**Records drawn from a dataset**
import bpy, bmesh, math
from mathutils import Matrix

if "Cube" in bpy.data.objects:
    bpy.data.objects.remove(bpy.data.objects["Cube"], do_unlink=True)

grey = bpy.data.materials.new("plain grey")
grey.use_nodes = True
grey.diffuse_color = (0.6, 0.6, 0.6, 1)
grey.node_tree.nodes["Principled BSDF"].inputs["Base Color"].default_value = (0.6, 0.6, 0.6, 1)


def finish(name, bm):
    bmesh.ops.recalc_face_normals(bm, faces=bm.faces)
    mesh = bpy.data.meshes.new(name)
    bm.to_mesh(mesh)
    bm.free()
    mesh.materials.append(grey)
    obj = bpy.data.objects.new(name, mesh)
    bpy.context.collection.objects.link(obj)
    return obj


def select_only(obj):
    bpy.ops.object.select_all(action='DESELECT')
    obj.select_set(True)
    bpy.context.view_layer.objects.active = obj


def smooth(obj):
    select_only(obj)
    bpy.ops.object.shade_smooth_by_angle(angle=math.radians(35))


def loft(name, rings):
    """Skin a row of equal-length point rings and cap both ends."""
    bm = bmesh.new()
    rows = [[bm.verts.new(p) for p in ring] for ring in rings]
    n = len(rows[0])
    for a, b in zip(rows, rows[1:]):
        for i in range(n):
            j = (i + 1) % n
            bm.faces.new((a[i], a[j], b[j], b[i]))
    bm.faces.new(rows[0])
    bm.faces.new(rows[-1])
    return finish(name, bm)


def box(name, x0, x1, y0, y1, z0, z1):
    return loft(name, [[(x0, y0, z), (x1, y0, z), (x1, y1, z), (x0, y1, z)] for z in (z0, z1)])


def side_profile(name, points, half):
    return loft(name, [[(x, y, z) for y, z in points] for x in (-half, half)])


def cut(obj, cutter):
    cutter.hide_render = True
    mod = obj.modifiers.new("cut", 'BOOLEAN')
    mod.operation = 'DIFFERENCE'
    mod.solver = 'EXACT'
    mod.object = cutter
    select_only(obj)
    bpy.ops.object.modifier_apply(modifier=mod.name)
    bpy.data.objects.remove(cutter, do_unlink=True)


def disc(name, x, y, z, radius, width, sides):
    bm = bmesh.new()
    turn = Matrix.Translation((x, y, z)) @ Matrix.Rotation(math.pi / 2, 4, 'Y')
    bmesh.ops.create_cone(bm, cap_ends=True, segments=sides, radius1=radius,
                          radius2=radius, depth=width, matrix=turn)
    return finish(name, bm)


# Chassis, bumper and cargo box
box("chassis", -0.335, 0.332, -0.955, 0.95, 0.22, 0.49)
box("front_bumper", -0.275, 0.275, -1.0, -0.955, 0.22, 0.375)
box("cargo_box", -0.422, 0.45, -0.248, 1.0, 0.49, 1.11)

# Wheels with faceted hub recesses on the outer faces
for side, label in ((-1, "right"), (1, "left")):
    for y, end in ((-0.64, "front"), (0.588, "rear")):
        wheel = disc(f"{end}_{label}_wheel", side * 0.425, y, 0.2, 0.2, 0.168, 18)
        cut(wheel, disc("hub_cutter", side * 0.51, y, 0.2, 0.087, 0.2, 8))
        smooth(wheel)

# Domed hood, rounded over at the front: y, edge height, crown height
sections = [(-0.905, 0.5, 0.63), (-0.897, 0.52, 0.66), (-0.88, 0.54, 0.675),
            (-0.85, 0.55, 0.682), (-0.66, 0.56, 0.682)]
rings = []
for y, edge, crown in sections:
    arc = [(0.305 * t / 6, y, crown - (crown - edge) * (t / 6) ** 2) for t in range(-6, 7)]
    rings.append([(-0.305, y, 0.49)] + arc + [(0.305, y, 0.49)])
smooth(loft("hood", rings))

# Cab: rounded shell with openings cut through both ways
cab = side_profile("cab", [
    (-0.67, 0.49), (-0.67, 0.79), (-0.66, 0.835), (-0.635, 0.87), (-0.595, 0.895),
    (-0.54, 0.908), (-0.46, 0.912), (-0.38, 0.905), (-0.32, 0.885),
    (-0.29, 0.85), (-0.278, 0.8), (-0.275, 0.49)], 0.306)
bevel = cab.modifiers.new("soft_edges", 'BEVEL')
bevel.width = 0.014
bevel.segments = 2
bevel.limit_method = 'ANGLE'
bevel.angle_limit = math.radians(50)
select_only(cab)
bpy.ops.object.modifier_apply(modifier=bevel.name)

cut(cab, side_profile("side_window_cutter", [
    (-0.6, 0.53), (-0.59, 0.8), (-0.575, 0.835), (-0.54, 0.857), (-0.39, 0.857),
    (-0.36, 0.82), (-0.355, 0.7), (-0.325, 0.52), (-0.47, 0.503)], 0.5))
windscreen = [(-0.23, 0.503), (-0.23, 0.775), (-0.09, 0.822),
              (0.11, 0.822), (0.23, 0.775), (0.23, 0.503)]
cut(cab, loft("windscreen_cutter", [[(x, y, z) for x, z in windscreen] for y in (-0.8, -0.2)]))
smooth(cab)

* * *

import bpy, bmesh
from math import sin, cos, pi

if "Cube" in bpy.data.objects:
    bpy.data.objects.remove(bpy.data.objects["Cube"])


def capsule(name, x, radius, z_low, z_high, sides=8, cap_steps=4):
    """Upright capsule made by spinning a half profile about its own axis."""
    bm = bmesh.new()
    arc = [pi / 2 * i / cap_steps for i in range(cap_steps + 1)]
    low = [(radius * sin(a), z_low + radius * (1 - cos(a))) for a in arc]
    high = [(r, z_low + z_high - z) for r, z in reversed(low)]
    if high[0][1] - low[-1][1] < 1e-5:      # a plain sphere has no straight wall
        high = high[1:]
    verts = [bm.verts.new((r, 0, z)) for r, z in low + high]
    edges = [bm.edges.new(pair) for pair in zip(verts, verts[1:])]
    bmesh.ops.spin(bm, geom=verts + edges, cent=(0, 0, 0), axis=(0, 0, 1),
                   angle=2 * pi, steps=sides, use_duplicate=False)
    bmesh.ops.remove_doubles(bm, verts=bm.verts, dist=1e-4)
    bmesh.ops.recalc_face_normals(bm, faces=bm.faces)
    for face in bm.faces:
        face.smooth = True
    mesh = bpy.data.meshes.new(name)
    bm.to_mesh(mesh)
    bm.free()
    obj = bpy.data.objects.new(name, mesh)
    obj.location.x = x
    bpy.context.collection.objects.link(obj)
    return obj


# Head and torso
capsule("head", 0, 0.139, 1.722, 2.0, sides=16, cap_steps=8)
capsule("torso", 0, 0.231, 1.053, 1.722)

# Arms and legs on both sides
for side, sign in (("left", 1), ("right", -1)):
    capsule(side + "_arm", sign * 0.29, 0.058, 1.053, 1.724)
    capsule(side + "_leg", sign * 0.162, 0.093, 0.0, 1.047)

**PROBLEM DESCRIPTION**
In the entries above, please find the line with "import bpy, bmesh, math" and the line with "mesh.materials.append(grey)", then write out exactly those two lines and every line between them, and nothing more.

**EXERCISE RESPONSE**
import bpy, bmesh, math
from mathutils import Matrix

if "Cube" in bpy.data.objects:
    bpy.data.objects.remove(bpy.data.objects["Cube"], do_unlink=True)

grey = bpy.data.materials.new("plain grey")
grey.use_nodes = True
grey.diffuse_color = (0.6, 0.6, 0.6, 1)
grey.node_tree.nodes["Principled BSDF"].inputs["Base Color"].default_value = (0.6, 0.6, 0.6, 1)


def finish(name, bm):
    bmesh.ops.recalc_face_normals(bm, faces=bm.faces)
    mesh = bpy.data.meshes.new(name)
    bm.to_mesh(mesh)
    bm.free()
    mesh.materials.append(grey)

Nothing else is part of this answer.